**Your goal:** In the entries, find all lines that hold the word "data" and copy them.

**Source texts of formatted documents:**
══════════
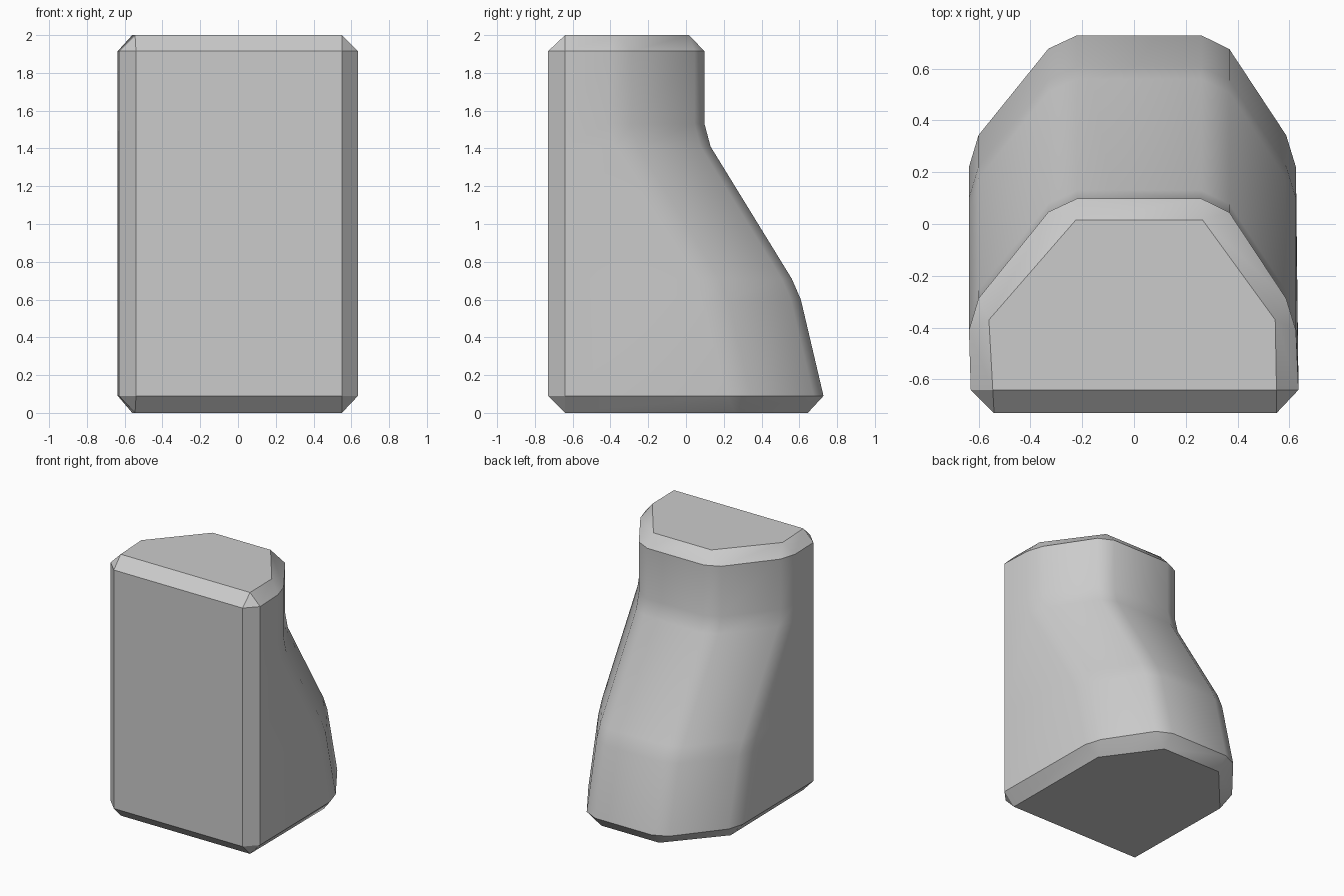
import bpy, bmesh, math

if "Cube" in bpy.data.objects:
    bpy.data.objects.remove(bpy.data.objects["Cube"])

# Horizontal outline at the neck: (x, y), counter-clockwise from front right
OUTLINE = [(0.55, -0.73), (0.635, -0.64), (0.625, -0.41), (0.587, -0.287),
           (0.368, 0.045), (0.26, 0.098), (-0.22, 0.098), (-0.33, 0.047),
           (-0.60, -0.287), (-0.637, -0.41), (-0.63, -0.64), (-0.54, -0.73)]
# Inset flat cap: each corner serves two outline points
CAP = [(0.55, -0.64), (0.545, -0.37), (0.265, 0.015),
       (-0.225, 0.015), (-0.56, -0.37), (-0.545, -0.64)]
FRONT = (0, 1, 10, 11)
# Back slope: (height, how far the rear outline is pushed back)
PROFILE = [(0.09, 0.63), (0.60, 0.51), (0.71, 0.462),
           (1.41, 0.032), (1.53, 0.0), (1.915, 0.0)]


def ring(bm, points, z, shift):
    return [bm.verts.new((x, y + (0 if i in FRONT else shift), z))
            for i, (x, y) in enumerate(points)]


bm = bmesh.new()
cap_points = [CAP[i // 2] for i in range(12)]

# Stacked rings, with the inset caps at both ends
rings = [ring(bm, cap_points, 0.0, 0.63)]
rings += [ring(bm, OUTLINE, z, s) for z, s in PROFILE]
rings.append(ring(bm, cap_points, 2.0, 0.0))
for a, b in zip(rings, rings[1:]):
    for i in range(12):
        j = (i + 1) % 12
        bm.faces.new((a[i], a[j], b[j], b[i]))

# Flat base and top
bm.faces.new(rings[0][::-2])
bm.faces.new(rings[-1][1::2])
bmesh.ops.remove_doubles(bm, verts=bm.verts[:], dist=0.001)

# The front wall and its chamfers are single flat panels
bmesh.ops.dissolve_limit(bm, angle_limit=math.radians(0.2),
                         verts=bm.verts[:], edges=bm.edges[:])
bmesh.ops.recalc_face_normals(bm, faces=bm.faces[:])

mesh = bpy.data.meshes.new("sloped_block")
bm.to_mesh(mesh)
bm.free()
block = bpy.data.objects.new("sloped_block", mesh)
bpy.context.collection.objects.link(block)

# Soft bends, crisp chamfer edges
bpy.context.view_layer.objects.active = block
block.select_set(True)
bpy.ops.object.shade_smooth_by_angle(angle=math.radians(33))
══════════
**Your solution:**
if "Cube" in bpy.data.objects:
    bpy.data.objects.remove(bpy.data.objects["Cube"])
mesh = bpy.data.meshes.new("sloped_block")
block = bpy.data.objects.new("sloped_block", mesh)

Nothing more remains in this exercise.